_Assignment_
Quote all lines below exactly. Images stay out.

Plain-text document sources

=-=-=

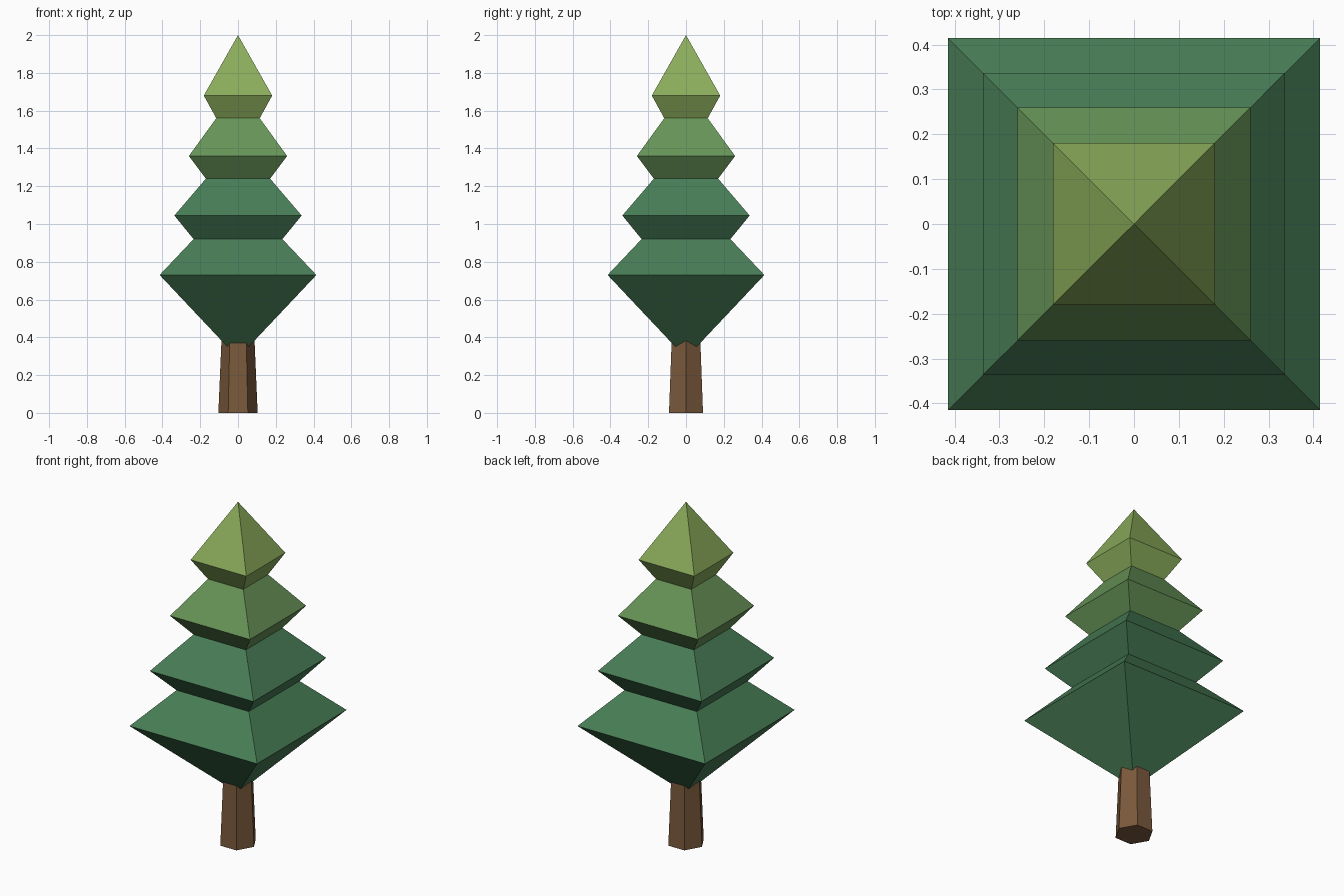
import bpy, bmesh, math

if "Cube" in bpy.data.objects:
    bpy.data.objects.remove(bpy.data.objects["Cube"])


def material(name, rgb):
    """Flat colour given as sRGB 0-255, stored as linear."""
    def lin(c):
        c /= 255
        return c / 12.92 if c <= 0.04045 else ((c + 0.055) / 1.055) ** 2.4
    m = bpy.data.materials.new(name)
    m.diffuse_color = (*[lin(c) for c in rgb], 1)
    m.use_nodes = True
    m.node_tree.nodes["Principled BSDF"].inputs["Base Color"].default_value = m.diffuse_color
    return m


def lathe(name, profile, sides, start, mats, pick=lambda z: 0):
    """Spin (radius, z) points into a flat-sided solid; radius 0 makes a tip."""
    bm = bmesh.new()
    rings = []
    for r, z in profile:
        n = sides if r > 0 else 1
        angles = [start + 2 * math.pi * i / sides for i in range(n)]
        rings.append([bm.verts.new((r * math.cos(a), r * math.sin(a), z)) for a in angles])
    for lo, hi in zip(rings, rings[1:]):
        for i in range(sides):
            j = (i + 1) % sides
            loop = [lo[i % len(lo)], lo[j % len(lo)], hi[j % len(hi)], hi[i % len(hi)]]
            bm.faces.new(list(dict.fromkeys(loop)))
    for ring in (rings[0], rings[-1]):
        if len(ring) > 1:
            bm.faces.new(ring)
    bmesh.ops.recalc_face_normals(bm, faces=bm.faces)
    for f in bm.faces:
        f.material_index = pick(f.calc_center_median().z)
    mesh = bpy.data.meshes.new(name)
    bm.to_mesh(mesh)
    bm.free()
    for m in mats:
        mesh.materials.append(m)
    obj = bpy.data.objects.new(name, mesh)
    bpy.context.collection.objects.link(obj)
    return obj


bark = material("bark brown", (122, 89, 60))
dark = material("dark green", (72, 125, 86))
mid = material("mid green", (103, 148, 87))
light = material("light green", (138, 172, 90))

# Tapered six-sided trunk, its top hidden inside the foliage
lathe("trunk", [(0.104, 0), (0.086, 0.42)], 6, 0, [bark])

# Square foliage: half widths and heights of each tier's rim and waist
foliage = [(0, 0.29), (0.415, 0.73), (0.235, 0.92), (0.337, 1.045), (0.17, 1.24),
           (0.26, 1.36), (0.115, 1.56), (0.181, 1.68), (0, 2.0)]
lathe("foliage", [(w * math.sqrt(2), z) for w, z in foliage], 4, math.pi / 4,
      [dark, mid, light], lambda z: 0 if z < 1.24 else 1 if z < 1.56 else 2)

=-=-=

_Solution to this task_
import bpy, bmesh, math

if "Cube" in bpy.data.objects:
    bpy.data.objects.remove(bpy.data.objects["Cube"])


def material(name, rgb):
    """Flat colour given as sRGB 0-255, stored as linear."""
    def lin(c):
        c /= 255
        return c / 12.92 if c <= 0.04045 else ((c + 0.055) / 1.055) ** 2.4
    m = bpy.data.materials.new(name)
    m.diffuse_color = (*[lin(c) for c in rgb], 1)
    m.use_nodes = True
    m.node_tree.nodes["Principled BSDF"].inputs["Base Color"].default_value = m.diffuse_color
    return m


def lathe(name, profile, sides, start, mats, pick=lambda z: 0):
    """Spin (radius, z) points into a flat-sided solid; radius 0 makes a tip."""
    bm = bmesh.new()
    rings = []
    for r, z in profile:
        n = sides if r > 0 else 1
        angles = [start + 2 * math.pi * i / sides for i in range(n)]
        rings.append([bm.verts.new((r * math.cos(a), r * math.sin(a), z)) for a in angles])
    for lo, hi in zip(rings, rings[1:]):
        for i in range(sides):
            j = (i + 1) % sides
            loop = [lo[i % len(lo)], lo[j % len(lo)], hi[j % len(hi)], hi[i % len(hi)]]
            bm.faces.new(list(dict.fromkeys(loop)))
    for ring in (rings[0], rings[-1]):
        if len(ring) > 1:
            bm.faces.new(ring)
    bmesh.ops.recalc_face_normals(bm, faces=bm.faces)
    for f in bm.faces:
        f.material_index = pick(f.calc_center_median().z)
    mesh = bpy.data.meshes.new(name)
    bm.to_mesh(mesh)
    bm.free()
    for m in mats:
        mesh.materials.append(m)
    obj = bpy.data.objects.new(name, mesh)
    bpy.context.collection.objects.link(obj)
    return obj


bark = material("bark brown", (122, 89, 60))
dark = material("dark green", (72, 125, 86))
mid = material("mid green", (103, 148, 87))
light = material("light green", (138, 172, 90))

# Tapered six-sided trunk, its top hidden inside the foliage
lathe("trunk", [(0.104, 0), (0.086, 0.42)], 6, 0, [bark])

# Square foliage: half widths and heights of each tier's rim and waist
foliage = [(0, 0.29), (0.415, 0.73), (0.235, 0.92), (0.337, 1.045), (0.17, 1.24),
           (0.26, 1.36), (0.115, 1.56), (0.181, 1.68), (0, 2.0)]
lathe("foliage", [(w * math.sqrt(2), z) for w, z in foliage], 4, math.pi / 4,
      [dark, mid, light], lambda z: 0 if z < 1.24 else 1 if z < 1.56 else 2)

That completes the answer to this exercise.